ACTION ITEM :: Give the data again exactly as written, skipping any pictures.

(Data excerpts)
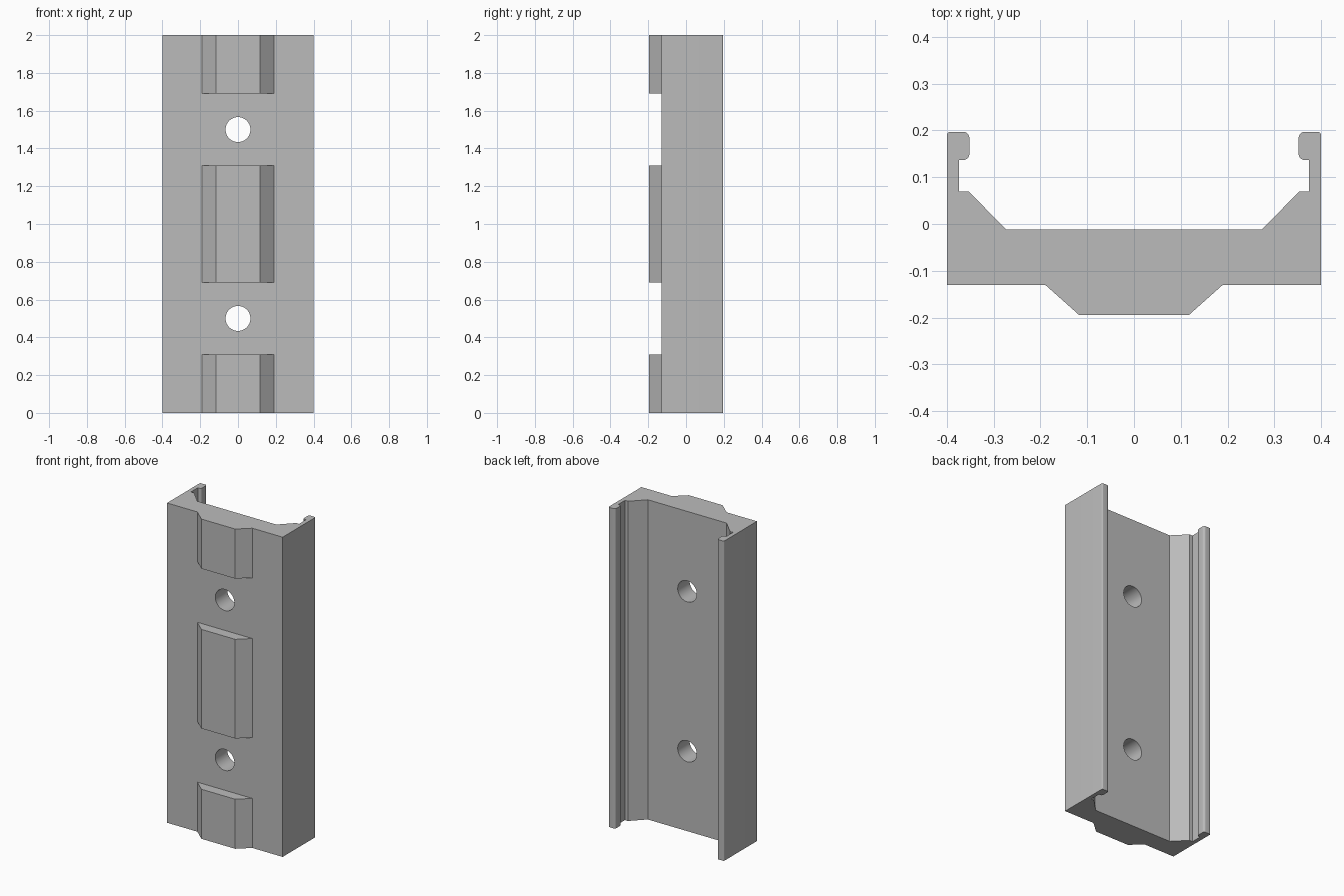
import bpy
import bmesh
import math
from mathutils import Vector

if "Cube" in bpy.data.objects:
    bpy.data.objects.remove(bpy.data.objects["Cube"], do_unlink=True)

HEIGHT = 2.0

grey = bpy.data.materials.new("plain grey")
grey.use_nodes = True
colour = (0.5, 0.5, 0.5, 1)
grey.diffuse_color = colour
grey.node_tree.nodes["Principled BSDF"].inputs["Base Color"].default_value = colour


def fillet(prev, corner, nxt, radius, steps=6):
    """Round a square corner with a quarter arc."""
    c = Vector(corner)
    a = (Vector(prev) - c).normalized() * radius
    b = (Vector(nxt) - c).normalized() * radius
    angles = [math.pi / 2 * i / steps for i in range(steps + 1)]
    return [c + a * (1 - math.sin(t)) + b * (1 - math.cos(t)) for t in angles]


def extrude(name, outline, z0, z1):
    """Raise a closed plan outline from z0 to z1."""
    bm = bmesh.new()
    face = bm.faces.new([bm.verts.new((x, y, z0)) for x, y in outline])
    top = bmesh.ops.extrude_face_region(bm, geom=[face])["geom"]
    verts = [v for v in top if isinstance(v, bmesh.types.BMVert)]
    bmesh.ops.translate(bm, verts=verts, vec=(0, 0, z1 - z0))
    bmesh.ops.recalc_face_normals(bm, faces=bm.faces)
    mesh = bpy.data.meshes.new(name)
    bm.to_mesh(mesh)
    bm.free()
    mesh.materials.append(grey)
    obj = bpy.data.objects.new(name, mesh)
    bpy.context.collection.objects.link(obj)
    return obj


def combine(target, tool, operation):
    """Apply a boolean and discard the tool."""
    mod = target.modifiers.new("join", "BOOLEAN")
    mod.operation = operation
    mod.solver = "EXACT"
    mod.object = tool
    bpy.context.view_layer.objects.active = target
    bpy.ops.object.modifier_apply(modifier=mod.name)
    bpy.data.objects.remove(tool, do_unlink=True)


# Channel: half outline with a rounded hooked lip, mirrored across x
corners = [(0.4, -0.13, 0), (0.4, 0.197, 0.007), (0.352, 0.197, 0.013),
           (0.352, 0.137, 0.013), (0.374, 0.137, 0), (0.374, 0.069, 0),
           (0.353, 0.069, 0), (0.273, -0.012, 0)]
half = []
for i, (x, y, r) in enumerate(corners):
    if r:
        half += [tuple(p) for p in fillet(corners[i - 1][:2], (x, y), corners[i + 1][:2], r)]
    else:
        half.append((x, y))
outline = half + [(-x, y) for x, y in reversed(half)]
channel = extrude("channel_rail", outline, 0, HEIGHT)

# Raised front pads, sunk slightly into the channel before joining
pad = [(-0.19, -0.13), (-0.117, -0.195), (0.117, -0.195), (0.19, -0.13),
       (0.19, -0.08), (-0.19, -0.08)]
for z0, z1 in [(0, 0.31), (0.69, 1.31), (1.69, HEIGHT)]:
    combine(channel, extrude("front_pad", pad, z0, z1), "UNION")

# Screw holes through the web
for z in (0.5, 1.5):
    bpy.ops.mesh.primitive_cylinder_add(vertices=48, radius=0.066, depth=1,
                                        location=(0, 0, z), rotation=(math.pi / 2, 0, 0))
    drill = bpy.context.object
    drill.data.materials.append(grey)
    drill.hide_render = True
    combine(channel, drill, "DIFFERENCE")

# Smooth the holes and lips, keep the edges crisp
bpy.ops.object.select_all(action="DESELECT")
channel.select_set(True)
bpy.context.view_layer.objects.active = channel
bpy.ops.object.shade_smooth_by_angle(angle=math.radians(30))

REPLY TO THE TASK ::
import bpy
import bmesh
import math
from mathutils import Vector

if "Cube" in bpy.data.objects:
    bpy.data.objects.remove(bpy.data.objects["Cube"], do_unlink=True)

HEIGHT = 2.0

grey = bpy.data.materials.new("plain grey")
grey.use_nodes = True
colour = (0.5, 0.5, 0.5, 1)
grey.diffuse_color = colour
grey.node_tree.nodes["Principled BSDF"].inputs["Base Color"].default_value = colour


def fillet(prev, corner, nxt, radius, steps=6):
    """Round a square corner with a quarter arc."""
    c = Vector(corner)
    a = (Vector(prev) - c).normalized() * radius
    b = (Vector(nxt) - c).normalized() * radius
    angles = [math.pi / 2 * i / steps for i in range(steps + 1)]
    return [c + a * (1 - math.sin(t)) + b * (1 - math.cos(t)) for t in angles]


def extrude(name, outline, z0, z1):
    """Raise a closed plan outline from z0 to z1."""
    bm = bmesh.new()
    face = bm.faces.new([bm.verts.new((x, y, z0)) for x, y in outline])
    top = bmesh.ops.extrude_face_region(bm, geom=[face])["geom"]
    verts = [v for v in top if isinstance(v, bmesh.types.BMVert)]
    bmesh.ops.translate(bm, verts=verts, vec=(0, 0, z1 - z0))
    bmesh.ops.recalc_face_normals(bm, faces=bm.faces)
    mesh = bpy.data.meshes.new(name)
    bm.to_mesh(mesh)
    bm.free()
    mesh.materials.append(grey)
    obj = bpy.data.objects.new(name, mesh)
    bpy.context.collection.objects.link(obj)
    return obj


def combine(target, tool, operation):
    """Apply a boolean and discard the tool."""
    mod = target.modifiers.new("join", "BOOLEAN")
    mod.operation = operation
    mod.solver = "EXACT"
    mod.object = tool
    bpy.context.view_layer.objects.active = target
    bpy.ops.object.modifier_apply(modifier=mod.name)
    bpy.data.objects.remove(tool, do_unlink=True)


# Channel: half outline with a rounded hooked lip, mirrored across x
corners = [(0.4, -0.13, 0), (0.4, 0.197, 0.007), (0.352, 0.197, 0.013),
           (0.352, 0.137, 0.013), (0.374, 0.137, 0), (0.374, 0.069, 0),
           (0.353, 0.069, 0), (0.273, -0.012, 0)]
half = []
for i, (x, y, r) in enumerate(corners):
    if r:
        half += [tuple(p) for p in fillet(corners[i - 1][:2], (x, y), corners[i + 1][:2], r)]
    else:
        half.append((x, y))
outline = half + [(-x, y) for x, y in reversed(half)]
channel = extrude("channel_rail", outline, 0, HEIGHT)

# Raised front pads, sunk slightly into the channel before joining
pad = [(-0.19, -0.13), (-0.117, -0.195), (0.117, -0.195), (0.19, -0.13),
       (0.19, -0.08), (-0.19, -0.08)]
for z0, z1 in [(0, 0.31), (0.69, 1.31), (1.69, HEIGHT)]:
    combine(channel, extrude("front_pad", pad, z0, z1), "UNION")

# Screw holes through the web
for z in (0.5, 1.5):
    bpy.ops.mesh.primitive_cylinder_add(vertices=48, radius=0.066, depth=1,
                                        location=(0, 0, z), rotation=(math.pi / 2, 0, 0))
    drill = bpy.context.object
    drill.data.materials.append(grey)
    drill.hide_render = True
    combine(channel, drill, "DIFFERENCE")

# Smooth the holes and lips, keep the edges crisp
bpy.ops.object.select_all(action="DESELECT")
channel.select_set(True)
bpy.context.view_layer.objects.active = channel
bpy.ops.object.shade_smooth_by_angle(angle=math.radians(30))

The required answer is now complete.